1. The Rangers, for years, did this regularly. They’d start a game with that “Road Warrior” mentality and carry it through. They were the league’s best road team last season for this reason. So, they started Thursday with a nearly perfect “road” period and though it dipped slightly in the second, it still marked their two best consecutive periods of the season. Then, in a very strong third, the Rangers outshot the Lightning, 9-4.
Again, out of nowhere.
2. Still, it was up for grabs, at 1-1 through two, and then through three, because Henrik Lundqvist made some strong saves, as did Tampa’s Andrei Vasilevskiy into OT.
3. That’s when J.T. Miller won it. First, Miller was beaten by Nikita Kucherov. But Miller stuck with it in the defensive zone and thwarted a Kucherov wrap-around. He got the puck back from Kevin Shattenkirk, swooped in behind the Lightning defenders with a burst of speed we haven’t seen enough, lowered his shoulder in a power move, then patiently held the puck before firing it past Vasilevskiy.
4. This comes after an emotional win over Vegas, one in which the Rangers struggled again in the first period. Yet with this one strong game, the Rangers are 4-2-2 in their last eight, with points in six of those games.
5. Speaking of miles better, that was Ryan McDonagh’s game in Tampa. Miles better.
6. I’ve noticed, despite the overall consistencies, a lot of forwards starting to play well individually and collectively. At least through the neutral zone and in the offensive zone. That trend continued Thursday, especially for Miller, Chris Kreider, Mats Zuccarello, Mika Zibanejad and Pavel Buchnevich. And they’re doing it with an edge.
7. Prior to the fracas between Zuccarello and Viktor Hedman, hilarity aside, we saw a good example of the Rangers doing a lot of dirty stuff around the front of the net. Moreso, the play where Jesper Fast prevented a second-period goal behind Lundqvist was a great example of the Rangers’ defensemen playing the man and not fishing for pucks. In this case, Nick Holden and Steven Kampfer.
8. The defensemen still have work to do and so do the forwards in the defensive zone. But they showed a lot of snarl in this game and closed on the Lightning’s skilled forwards. Baby steps.
9. Probably the biggest and best news for the Rangers is Lundqvist’s play since returning from his week off. Let’s face it, he’s going to have to be really good, much better than he’s been, for this team to go anywhere. Oh, he also assisted on the winner, and according to Kenny Albert, now has two career OT-winning assists.
10. Lundqvist got the call – the correct call – when he was bumped on an apparent Lightning goal. Tampa Bay challenged, and why not? There are no set standards on what isn’t goaltender interference, and anyway, how can you have a definitive replay or challenge decision when the whole thing is a judgment call?
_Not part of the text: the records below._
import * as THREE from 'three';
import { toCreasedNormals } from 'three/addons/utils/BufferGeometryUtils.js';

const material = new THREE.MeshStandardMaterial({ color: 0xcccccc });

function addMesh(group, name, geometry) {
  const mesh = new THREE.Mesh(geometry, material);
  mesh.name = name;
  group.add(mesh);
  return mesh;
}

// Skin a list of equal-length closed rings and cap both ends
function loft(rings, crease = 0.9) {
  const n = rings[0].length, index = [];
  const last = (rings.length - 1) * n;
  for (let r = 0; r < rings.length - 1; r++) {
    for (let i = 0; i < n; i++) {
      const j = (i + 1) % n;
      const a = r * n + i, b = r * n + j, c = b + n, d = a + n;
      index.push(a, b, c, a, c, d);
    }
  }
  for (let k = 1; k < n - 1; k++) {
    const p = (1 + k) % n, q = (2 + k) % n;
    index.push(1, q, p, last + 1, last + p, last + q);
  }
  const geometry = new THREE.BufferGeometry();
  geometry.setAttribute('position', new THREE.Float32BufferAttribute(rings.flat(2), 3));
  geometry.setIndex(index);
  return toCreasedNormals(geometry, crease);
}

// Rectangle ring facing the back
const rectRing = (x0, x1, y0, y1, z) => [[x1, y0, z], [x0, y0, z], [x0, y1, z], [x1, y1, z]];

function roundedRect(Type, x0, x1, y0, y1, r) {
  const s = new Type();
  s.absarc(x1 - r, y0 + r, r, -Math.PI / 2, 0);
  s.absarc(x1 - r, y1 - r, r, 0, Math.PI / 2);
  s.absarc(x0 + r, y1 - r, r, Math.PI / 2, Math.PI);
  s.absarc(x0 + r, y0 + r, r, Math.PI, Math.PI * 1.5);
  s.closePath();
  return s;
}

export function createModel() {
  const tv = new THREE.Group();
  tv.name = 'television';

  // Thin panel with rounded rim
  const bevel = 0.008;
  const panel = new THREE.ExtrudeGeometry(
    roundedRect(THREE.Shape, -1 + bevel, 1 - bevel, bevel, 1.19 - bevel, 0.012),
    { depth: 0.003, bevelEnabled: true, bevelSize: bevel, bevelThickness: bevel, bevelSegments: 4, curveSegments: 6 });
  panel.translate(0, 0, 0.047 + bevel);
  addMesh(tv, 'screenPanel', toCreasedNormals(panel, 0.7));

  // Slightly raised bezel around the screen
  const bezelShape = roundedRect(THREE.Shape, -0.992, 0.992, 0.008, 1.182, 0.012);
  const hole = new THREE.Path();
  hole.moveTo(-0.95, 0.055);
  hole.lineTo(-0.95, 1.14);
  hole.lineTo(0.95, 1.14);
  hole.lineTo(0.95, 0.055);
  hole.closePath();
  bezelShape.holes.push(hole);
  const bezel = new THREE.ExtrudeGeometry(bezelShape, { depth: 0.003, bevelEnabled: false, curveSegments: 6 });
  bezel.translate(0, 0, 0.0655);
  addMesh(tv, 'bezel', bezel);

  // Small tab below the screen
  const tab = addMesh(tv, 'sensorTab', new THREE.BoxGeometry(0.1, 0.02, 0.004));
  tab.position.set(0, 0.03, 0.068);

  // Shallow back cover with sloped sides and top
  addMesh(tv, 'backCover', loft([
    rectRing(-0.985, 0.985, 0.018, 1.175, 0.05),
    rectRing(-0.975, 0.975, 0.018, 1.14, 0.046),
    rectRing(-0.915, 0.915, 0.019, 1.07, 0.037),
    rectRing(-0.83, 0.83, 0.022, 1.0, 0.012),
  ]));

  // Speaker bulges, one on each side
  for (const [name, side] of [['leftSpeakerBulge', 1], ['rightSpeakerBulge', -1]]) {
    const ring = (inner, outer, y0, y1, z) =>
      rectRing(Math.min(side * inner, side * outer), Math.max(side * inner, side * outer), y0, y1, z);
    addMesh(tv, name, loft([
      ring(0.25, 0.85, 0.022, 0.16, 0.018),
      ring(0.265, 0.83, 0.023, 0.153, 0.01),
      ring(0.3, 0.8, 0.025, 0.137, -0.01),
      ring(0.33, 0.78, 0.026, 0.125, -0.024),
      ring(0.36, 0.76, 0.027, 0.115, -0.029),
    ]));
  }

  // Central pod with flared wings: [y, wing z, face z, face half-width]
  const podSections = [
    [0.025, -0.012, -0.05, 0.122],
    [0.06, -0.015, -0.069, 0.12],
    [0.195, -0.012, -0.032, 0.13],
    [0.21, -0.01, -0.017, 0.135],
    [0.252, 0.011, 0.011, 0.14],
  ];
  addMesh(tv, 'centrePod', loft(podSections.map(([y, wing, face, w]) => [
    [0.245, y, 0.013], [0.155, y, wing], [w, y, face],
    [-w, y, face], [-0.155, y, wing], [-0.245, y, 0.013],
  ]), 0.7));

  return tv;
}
The on-ice officials and NHL video review crew combined to get it right. Now about that Dwight King interference play back in June, 2014…
11. Finally, all this chatter about Montreal’s Alex Galchenyuk being in the Rangers’ sights? Forget it. Not happening.